During yesterday’s episode, episode 5, we defined company culture. If you missed it, definitely go back and check it out; it was about 4 minutes or less.
Today, I want us to talk about this idea of “culture fit.” When it comes to hiring and recruiting, companies have for a very long time had the habit of seeking candidates who are a “culture fit.”
Leveraging “culture fit” as part of a person’s qualifications can be detrimental to DEI for a number of reasons.
To start, the term “culture fit” is very subjective. As discussed in episode 5, “company culture” can refer to a lot of things. And if the leaders of an organization haven’t taken the time to align and define what their company culture is (which, unfortunately, is often the case), then it is open for interpretation.
One thing that has been consistent, however, is the fact that the use of the term “culture fit” has historically been code for hiring people who are similar to those who are already a part of the organization. There’s this idea that a person should “fit” the culture, as it relates to their demographic identity, their educational background, their lifestyle, hobbies or interests, or even how they present themselves to others.
This approach often leads to a lack of diversity, as you’re hiring and retaining homogenous teams. And if you automatically thought about a lack of diversity in terms of gender or race, it’s important to remember that a VARIETY of dimensions of diversity can be impacted by “culture fit.”
One common example of this is when an organization doesn’t support work-life balance, and there’s a culture that’s fast-paced and folks are consistently working extremely long hours.
You’ll often find that the company will gravitate towards hiring people who have limited obligations outside of their work—for example, while illegal, a company like this might try to avoid hiring folks who are parents, or planning to be parents, or those who are caregivers.
Not a 'culture fit' is often used in a scenario like this without any real explanation.
Another good example that I’ve seen frequently is as it relates to age discrimination. An older person may be well qualified for a role, but a younger team can’t imagine being social with them, and therefore labels them as not being a “culture fit.”
So, what should we be looking for instead of culture fit?

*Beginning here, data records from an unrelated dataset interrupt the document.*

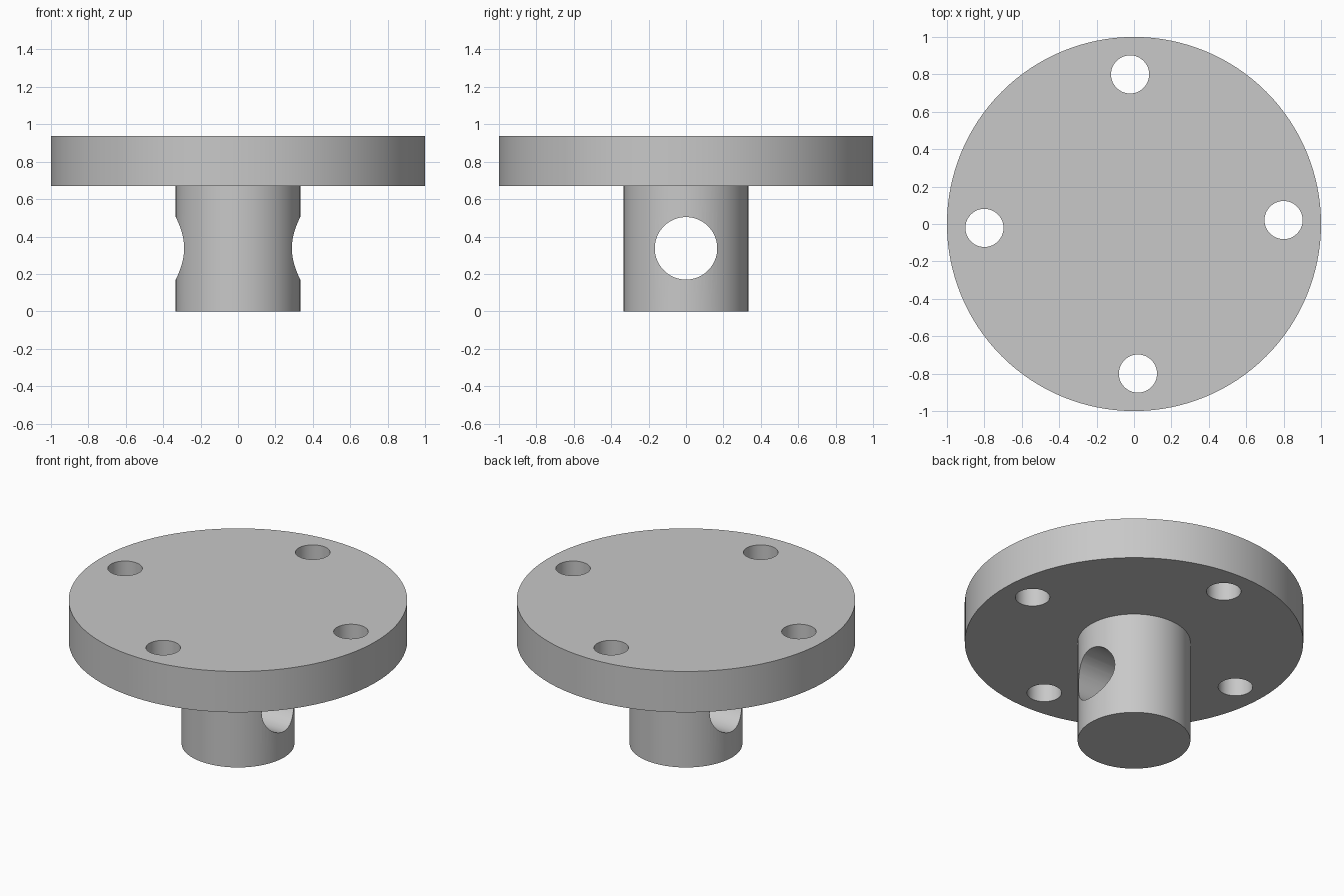
import bpy
from math import radians, cos, sin, pi

cube = bpy.data.objects.get("Cube")
if cube:
    bpy.data.objects.remove(cube, do_unlink=True)

FLANGE_BOTTOM, FLANGE_TOP = 0.67, 0.937
STEM_RADIUS = 0.333

grey = bpy.data.materials.new("steel_grey")
grey.use_nodes = True
colour = (0.58, 0.58, 0.58, 1)
grey.diffuse_color = colour
grey.node_tree.nodes["Principled BSDF"].inputs["Base Color"].default_value = colour


def cylinder(name, radius, length, centre, sides, rotation=(0, 0, 0)):
    bpy.ops.mesh.primitive_cylinder_add(vertices=sides, radius=radius, depth=length,
                                        location=centre, rotation=rotation)
    obj = bpy.context.object
    obj.name = name
    obj.data.materials.append(grey)
    return obj


def combine(target, tool, operation):
    mod = target.modifiers.new(operation.lower(), "BOOLEAN")
    mod.operation = operation
    mod.solver = "EXACT"
    mod.object = tool
    bpy.context.view_layer.objects.active = target
    bpy.ops.object.modifier_apply(modifier=mod.name)
    bpy.data.objects.remove(tool, do_unlink=True)


# Round flange
thickness = FLANGE_TOP - FLANGE_BOTTOM
middle = (FLANGE_TOP + FLANGE_BOTTOM) / 2
body = cylinder("flange_with_stem", 1, thickness, (0, 0, middle), 128)

# Stem, sunk into the flange so the two join as one solid
stem = cylinder("stem", STEM_RADIUS, middle, (0, 0, middle / 2), 96)
combine(body, stem, "UNION")

# Four bolt holes, turned slightly off the axes
for i in range(4):
    angle = i * pi / 2 + radians(1.5)
    hole = cylinder("bolt_hole_cutter", 0.102, thickness * 2,
                    (0.8 * cos(angle), 0.8 * sin(angle), middle), 48)
    combine(body, hole, "DIFFERENCE")

# Cross hole through the stem from side to side
pin_hole = cylinder("cross_hole_cutter", 0.167, 1, (0, 0, 0.337), 64,
                    (0, radians(90), 0))
combine(body, pin_hole, "DIFFERENCE")

# Smooth walls with crisp rims
bpy.ops.object.select_all(action="DESELECT")
body.select_set(True)
bpy.context.view_layer.objects.active = body
bpy.ops.object.shade_smooth_by_angle(angle=radians(30))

Ideally, we want to be intentional about diversity—and again, not diversity just as it relates to race or gender, but also as it relates to educational background (for example, not everyone needs to have attended a well-known school to be qualified to join a team).
We should be open to different ages, physical disabilities, neurodiversity, etc.
In an ideal world, we should seek to hire people who come with new perspectives
So that’s it for today. Let me know what you think about this idea of culture fit. If you enjoyed this video, please be sure to like and subscribe for more. I’ll see you back here tomorrow.
Resources for today's discussion: